⟨

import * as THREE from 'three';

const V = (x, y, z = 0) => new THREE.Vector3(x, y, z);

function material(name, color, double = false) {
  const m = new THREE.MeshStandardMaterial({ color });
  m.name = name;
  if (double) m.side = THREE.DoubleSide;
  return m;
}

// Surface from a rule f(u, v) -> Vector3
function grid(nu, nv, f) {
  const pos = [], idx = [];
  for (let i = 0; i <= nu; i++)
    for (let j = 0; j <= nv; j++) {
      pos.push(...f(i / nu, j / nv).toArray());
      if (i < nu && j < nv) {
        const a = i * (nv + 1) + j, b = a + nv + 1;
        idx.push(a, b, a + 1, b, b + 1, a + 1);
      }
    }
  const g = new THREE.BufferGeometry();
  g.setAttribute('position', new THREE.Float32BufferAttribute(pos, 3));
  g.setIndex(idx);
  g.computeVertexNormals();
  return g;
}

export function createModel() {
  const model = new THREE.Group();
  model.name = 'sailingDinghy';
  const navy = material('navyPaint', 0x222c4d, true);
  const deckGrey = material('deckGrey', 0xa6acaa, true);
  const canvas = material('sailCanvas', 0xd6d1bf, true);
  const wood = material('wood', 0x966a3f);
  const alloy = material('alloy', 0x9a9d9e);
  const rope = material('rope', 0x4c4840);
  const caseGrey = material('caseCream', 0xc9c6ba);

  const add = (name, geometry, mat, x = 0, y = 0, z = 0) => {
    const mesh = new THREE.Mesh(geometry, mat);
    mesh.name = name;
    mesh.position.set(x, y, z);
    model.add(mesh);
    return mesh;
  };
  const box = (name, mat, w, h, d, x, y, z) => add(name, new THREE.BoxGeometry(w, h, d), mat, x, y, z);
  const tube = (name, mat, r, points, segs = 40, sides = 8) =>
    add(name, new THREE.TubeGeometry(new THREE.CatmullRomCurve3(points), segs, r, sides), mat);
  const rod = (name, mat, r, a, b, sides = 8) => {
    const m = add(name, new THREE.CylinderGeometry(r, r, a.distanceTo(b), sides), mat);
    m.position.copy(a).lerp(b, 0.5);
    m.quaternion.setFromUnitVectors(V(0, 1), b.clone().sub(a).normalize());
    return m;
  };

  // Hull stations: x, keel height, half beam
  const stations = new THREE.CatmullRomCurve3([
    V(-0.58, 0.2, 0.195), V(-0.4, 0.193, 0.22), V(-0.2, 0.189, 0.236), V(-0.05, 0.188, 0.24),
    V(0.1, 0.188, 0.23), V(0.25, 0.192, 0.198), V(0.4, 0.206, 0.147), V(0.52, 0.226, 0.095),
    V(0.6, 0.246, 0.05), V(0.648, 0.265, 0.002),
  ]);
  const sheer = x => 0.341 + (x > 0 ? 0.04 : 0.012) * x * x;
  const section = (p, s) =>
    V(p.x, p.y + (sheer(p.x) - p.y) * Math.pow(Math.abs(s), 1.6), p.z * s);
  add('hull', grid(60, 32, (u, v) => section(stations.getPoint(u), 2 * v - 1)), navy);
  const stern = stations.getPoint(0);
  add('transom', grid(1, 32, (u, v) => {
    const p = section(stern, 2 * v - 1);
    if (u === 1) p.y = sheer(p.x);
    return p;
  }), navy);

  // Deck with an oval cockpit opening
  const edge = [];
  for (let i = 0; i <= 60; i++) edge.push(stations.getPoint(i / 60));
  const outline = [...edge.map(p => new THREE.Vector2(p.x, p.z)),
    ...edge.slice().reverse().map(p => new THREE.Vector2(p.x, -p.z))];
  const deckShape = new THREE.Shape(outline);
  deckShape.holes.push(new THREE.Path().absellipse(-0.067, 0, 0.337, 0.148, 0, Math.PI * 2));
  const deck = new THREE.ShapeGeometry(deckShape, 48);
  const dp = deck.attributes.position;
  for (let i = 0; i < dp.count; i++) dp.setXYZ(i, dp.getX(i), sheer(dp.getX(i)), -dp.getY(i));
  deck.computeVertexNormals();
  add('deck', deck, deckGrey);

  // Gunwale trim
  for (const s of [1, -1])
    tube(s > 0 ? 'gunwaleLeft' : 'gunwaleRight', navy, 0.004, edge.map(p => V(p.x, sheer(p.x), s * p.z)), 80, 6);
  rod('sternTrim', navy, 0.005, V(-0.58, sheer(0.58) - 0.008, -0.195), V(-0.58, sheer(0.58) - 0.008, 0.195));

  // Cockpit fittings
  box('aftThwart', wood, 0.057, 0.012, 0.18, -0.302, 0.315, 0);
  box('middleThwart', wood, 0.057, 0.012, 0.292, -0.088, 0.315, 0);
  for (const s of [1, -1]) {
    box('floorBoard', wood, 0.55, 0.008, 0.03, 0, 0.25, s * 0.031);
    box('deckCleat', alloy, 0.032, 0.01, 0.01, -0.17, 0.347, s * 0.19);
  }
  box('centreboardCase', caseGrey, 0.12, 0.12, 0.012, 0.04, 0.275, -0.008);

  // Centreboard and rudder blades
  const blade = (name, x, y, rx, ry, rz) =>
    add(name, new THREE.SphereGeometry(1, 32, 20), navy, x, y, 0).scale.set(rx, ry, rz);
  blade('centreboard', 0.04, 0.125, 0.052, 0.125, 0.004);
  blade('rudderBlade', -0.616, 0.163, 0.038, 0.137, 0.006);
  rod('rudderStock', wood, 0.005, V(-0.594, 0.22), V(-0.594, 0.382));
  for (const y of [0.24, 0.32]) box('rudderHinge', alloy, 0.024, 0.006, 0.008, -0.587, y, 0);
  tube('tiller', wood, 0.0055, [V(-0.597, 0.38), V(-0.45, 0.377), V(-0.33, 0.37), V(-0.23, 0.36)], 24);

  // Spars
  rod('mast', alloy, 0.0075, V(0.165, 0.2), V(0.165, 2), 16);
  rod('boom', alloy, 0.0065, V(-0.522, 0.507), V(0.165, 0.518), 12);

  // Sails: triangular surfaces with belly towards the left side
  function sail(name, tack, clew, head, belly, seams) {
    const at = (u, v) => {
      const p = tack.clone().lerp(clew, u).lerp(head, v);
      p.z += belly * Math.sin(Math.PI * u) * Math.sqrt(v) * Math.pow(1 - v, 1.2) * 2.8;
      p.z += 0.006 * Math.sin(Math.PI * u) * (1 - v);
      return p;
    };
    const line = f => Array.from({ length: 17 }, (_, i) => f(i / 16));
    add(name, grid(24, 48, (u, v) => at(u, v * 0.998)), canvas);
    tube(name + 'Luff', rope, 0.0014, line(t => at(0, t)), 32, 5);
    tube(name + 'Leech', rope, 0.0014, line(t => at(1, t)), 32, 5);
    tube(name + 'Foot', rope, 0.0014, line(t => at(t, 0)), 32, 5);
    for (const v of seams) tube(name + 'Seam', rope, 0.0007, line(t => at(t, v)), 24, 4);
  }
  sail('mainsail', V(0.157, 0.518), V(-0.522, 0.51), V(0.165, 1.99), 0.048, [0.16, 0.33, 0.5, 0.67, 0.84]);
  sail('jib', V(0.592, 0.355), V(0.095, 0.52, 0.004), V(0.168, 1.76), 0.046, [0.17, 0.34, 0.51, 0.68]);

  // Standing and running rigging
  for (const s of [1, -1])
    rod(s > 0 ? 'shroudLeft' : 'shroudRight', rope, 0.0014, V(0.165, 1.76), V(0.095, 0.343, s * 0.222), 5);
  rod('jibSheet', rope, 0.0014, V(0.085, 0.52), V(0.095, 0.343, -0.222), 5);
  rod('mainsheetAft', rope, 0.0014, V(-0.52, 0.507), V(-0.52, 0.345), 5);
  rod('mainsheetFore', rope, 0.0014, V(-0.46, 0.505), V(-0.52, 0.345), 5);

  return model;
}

⟩

All the material above is to be retyped exactly as it appears.

import * as THREE from 'three';

const V = (x, y, z = 0) => new THREE.Vector3(x, y, z);

function material(name, color, double = false) {
  const m = new THREE.MeshStandardMaterial({ color });
  m.name = name;
  if (double) m.side = THREE.DoubleSide;
  return m;
}

// Surface from a rule f(u, v) -> Vector3
function grid(nu, nv, f) {
  const pos = [], idx = [];
  for (let i = 0; i <= nu; i++)
    for (let j = 0; j <= nv; j++) {
      pos.push(...f(i / nu, j / nv).toArray());
      if (i < nu && j < nv) {
        const a = i * (nv + 1) + j, b = a + nv + 1;
        idx.push(a, b, a + 1, b, b + 1, a + 1);
      }
    }
  const g = new THREE.BufferGeometry();
  g.setAttribute('position', new THREE.Float32BufferAttribute(pos, 3));
  g.setIndex(idx);
  g.computeVertexNormals();
  return g;
}

export function createModel() {
  const model = new THREE.Group();
  model.name = 'sailingDinghy';
  const navy = material('navyPaint', 0x222c4d, true);
  const deckGrey = material('deckGrey', 0xa6acaa, true);
  const canvas = material('sailCanvas', 0xd6d1bf, true);
  const wood = material('wood', 0x966a3f);
  const alloy = material('alloy', 0x9a9d9e);
  const rope = material('rope', 0x4c4840);
  const caseGrey = material('caseCream', 0xc9c6ba);

  const add = (name, geometry, mat, x = 0, y = 0, z = 0) => {
    const mesh = new THREE.Mesh(geometry, mat);
    mesh.name = name;
    mesh.position.set(x, y, z);
    model.add(mesh);
    return mesh;
  };
  const box = (name, mat, w, h, d, x, y, z) => add(name, new THREE.BoxGeometry(w, h, d), mat, x, y, z);
  const tube = (name, mat, r, points, segs = 40, sides = 8) =>
    add(name, new THREE.TubeGeometry(new THREE.CatmullRomCurve3(points), segs, r, sides), mat);
  const rod = (name, mat, r, a, b, sides = 8) => {
    const m = add(name, new THREE.CylinderGeometry(r, r, a.distanceTo(b), sides), mat);
    m.position.copy(a).lerp(b, 0.5);
    m.quaternion.setFromUnitVectors(V(0, 1), b.clone().sub(a).normalize());
    return m;
  };

  // Hull stations: x, keel height, half beam
  const stations = new THREE.CatmullRomCurve3([
    V(-0.58, 0.2, 0.195), V(-0.4, 0.193, 0.22), V(-0.2, 0.189, 0.236), V(-0.05, 0.188, 0.24),
    V(0.1, 0.188, 0.23), V(0.25, 0.192, 0.198), V(0.4, 0.206, 0.147), V(0.52, 0.226, 0.095),
    V(0.6, 0.246, 0.05), V(0.648, 0.265, 0.002),
  ]);
  const sheer = x => 0.341 + (x > 0 ? 0.04 : 0.012) * x * x;
  const section = (p, s) =>
    V(p.x, p.y + (sheer(p.x) - p.y) * Math.pow(Math.abs(s), 1.6), p.z * s);
  add('hull', grid(60, 32, (u, v) => section(stations.getPoint(u), 2 * v - 1)), navy);
  const stern = stations.getPoint(0);
  add('transom', grid(1, 32, (u, v) => {
    const p = section(stern, 2 * v - 1);
    if (u === 1) p.y = sheer(p.x);
    return p;
  }), navy);

  // Deck with an oval cockpit opening
  const edge = [];
  for (let i = 0; i <= 60; i++) edge.push(stations.getPoint(i / 60));
  const outline = [...edge.map(p => new THREE.Vector2(p.x, p.z)),
    ...edge.slice().reverse().map(p => new THREE.Vector2(p.x, -p.z))];
  const deckShape = new THREE.Shape(outline);
  deckShape.holes.push(new THREE.Path().absellipse(-0.067, 0, 0.337, 0.148, 0, Math.PI * 2));
  const deck = new THREE.ShapeGeometry(deckShape, 48);
  const dp = deck.attributes.position;
  for (let i = 0; i < dp.count; i++) dp.setXYZ(i, dp.getX(i), sheer(dp.getX(i)), -dp.getY(i));
  deck.computeVertexNormals();
  add('deck', deck, deckGrey);

  // Gunwale trim
  for (const s of [1, -1])
    tube(s > 0 ? 'gunwaleLeft' : 'gunwaleRight', navy, 0.004, edge.map(p => V(p.x, sheer(p.x), s * p.z)), 80, 6);
  rod('sternTrim', navy, 0.005, V(-0.58, sheer(0.58) - 0.008, -0.195), V(-0.58, sheer(0.58) - 0.008, 0.195));

  // Cockpit fittings
  box('aftThwart', wood, 0.057, 0.012, 0.18, -0.302, 0.315, 0);
  box('middleThwart', wood, 0.057, 0.012, 0.292, -0.088, 0.315, 0);
  for (const s of [1, -1]) {
    box('floorBoard', wood, 0.55, 0.008, 0.03, 0, 0.25, s * 0.031);
    box('deckCleat', alloy, 0.032, 0.01, 0.01, -0.17, 0.347, s * 0.19);
  }
  box('centreboardCase', caseGrey, 0.12, 0.12, 0.012, 0.04, 0.275, -0.008);

  // Centreboard and rudder blades
  const blade = (name, x, y, rx, ry, rz) =>
    add(name, new THREE.SphereGeometry(1, 32, 20), navy, x, y, 0).scale.set(rx, ry, rz);
  blade('centreboard', 0.04, 0.125, 0.052, 0.125, 0.004);
  blade('rudderBlade', -0.616, 0.163, 0.038, 0.137, 0.006);
  rod('rudderStock', wood, 0.005, V(-0.594, 0.22), V(-0.594, 0.382));
  for (const y of [0.24, 0.32]) box('rudderHinge', alloy, 0.024, 0.006, 0.008, -0.587, y, 0);
  tube('tiller', wood, 0.0055, [V(-0.597, 0.38), V(-0.45, 0.377), V(-0.33, 0.37), V(-0.23, 0.36)], 24);

  // Spars
  rod('mast', alloy, 0.0075, V(0.165, 0.2), V(0.165, 2), 16);
  rod('boom', alloy, 0.0065, V(-0.522, 0.507), V(0.165, 0.518), 12);

  // Sails: triangular surfaces with belly towards the left side
  function sail(name, tack, clew, head, belly, seams) {
    const at = (u, v) => {
      const p = tack.clone().lerp(clew, u).lerp(head, v);
      p.z += belly * Math.sin(Math.PI * u) * Math.sqrt(v) * Math.pow(1 - v, 1.2) * 2.8;
      p.z += 0.006 * Math.sin(Math.PI * u) * (1 - v);
      return p;
    };
    const line = f => Array.from({ length: 17 }, (_, i) => f(i / 16));
    add(name, grid(24, 48, (u, v) => at(u, v * 0.998)), canvas);
    tube(name + 'Luff', rope, 0.0014, line(t => at(0, t)), 32, 5);
    tube(name + 'Leech', rope, 0.0014, line(t => at(1, t)), 32, 5);
    tube(name + 'Foot', rope, 0.0014, line(t => at(t, 0)), 32, 5);
    for (const v of seams) tube(name + 'Seam', rope, 0.0007, line(t => at(t, v)), 24, 4);
  }
  sail('mainsail', V(0.157, 0.518), V(-0.522, 0.51), V(0.165, 1.99), 0.048, [0.16, 0.33, 0.5, 0.67, 0.84]);
  sail('jib', V(0.592, 0.355), V(0.095, 0.52, 0.004), V(0.168, 1.76), 0.046, [0.17, 0.34, 0.51, 0.68]);

  // Standing and running rigging
  for (const s of [1, -1])
    rod(s > 0 ? 'shroudLeft' : 'shroudRight', rope, 0.0014, V(0.165, 1.76), V(0.095, 0.343, s * 0.222), 5);
  rod('jibSheet', rope, 0.0014, V(0.085, 0.52), V(0.095, 0.343, -0.222), 5);
  rod('mainsheetAft', rope, 0.0014, V(-0.52, 0.507), V(-0.52, 0.345), 5);
  rod('mainsheetFore', rope, 0.0014, V(-0.46, 0.505), V(-0.52, 0.345), 5);

  return model;
}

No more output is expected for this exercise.